[Records excerpted from a collection]

##########

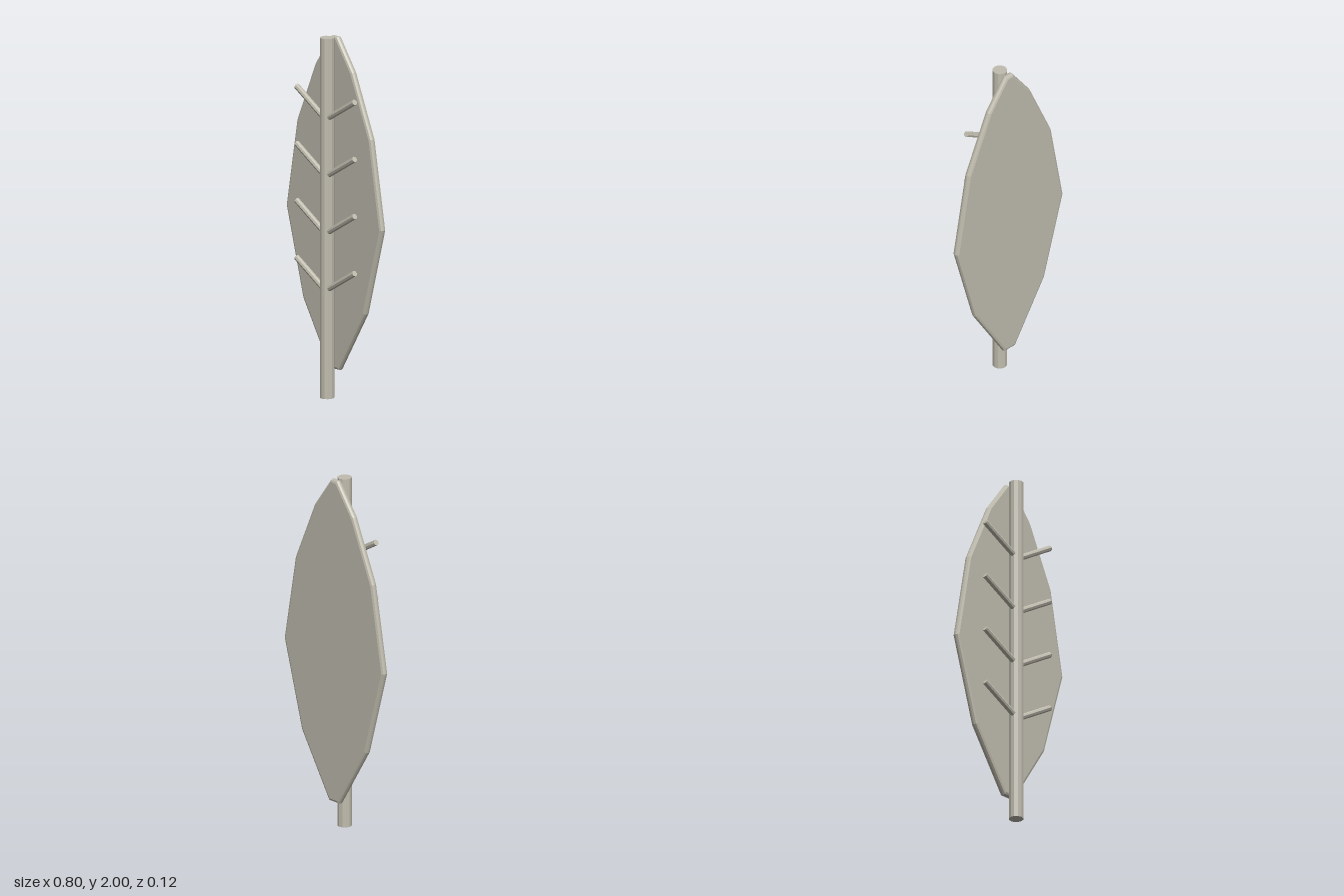
import * as THREE from 'three';

export function createModel() {
  const group = new THREE.Group();
  const leafGrey = new THREE.MeshStandardMaterial({ color: 0xc0bcae, flatShading: true });

  const add = (name, geometry, x, y, z) => {
    const mesh = new THREE.Mesh(geometry, leafGrey);
    mesh.name = name;
    mesh.position.set(x, y, z);
    group.add(mesh);
    return mesh;
  };

  // Blade: a mirrored angular outline, thin with a rounded rim
  const half = [[0.04, 0.15], [0.26, 0.5], [0.4, 0.99], [0.31, 1.48], [0.155, 1.825], [0.025, 2]];
  const outline = [...half, ...half.map(([x, y]) => [-x, y]).reverse()];
  const shape = new THREE.Shape(outline.map(([x, y]) => new THREE.Vector2(x, y)));
  const bevel = 0.015;
  add('blade', new THREE.ExtrudeGeometry(shape, {
    depth: 0.008, bevelThickness: bevel, bevelSize: bevel, bevelOffset: -bevel, bevelSegments: 2,
  }), 0, 0, -0.047);

  // Central stem
  add('stem', new THREE.CylinderGeometry(0.04, 0.04, 2, 12), 0, 1, 0.02);

  // Four pairs of side veins rising outward at 30 degrees
  const start = new THREE.Vector2(0.031, 0.613), end = new THREE.Vector2(0.243, 0.736);
  const length = start.distanceTo(end);
  for (let i = 0; i < 4; i++) {
    for (const side of [1, -1]) {
      const vein = add(side > 0 ? 'leftVein' : 'rightVein',
        new THREE.CylinderGeometry(0.016, 0.016, length, 8),
        side * (start.x + end.x) / 2, (start.y + end.y) / 2 + i * 0.317, 0.03);
      vein.rotation.z = -side * Math.PI / 3;
    }
  }
  return group;
}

##########

Using the entries above, work out how many lines include the word "THREE", and give only that count.

9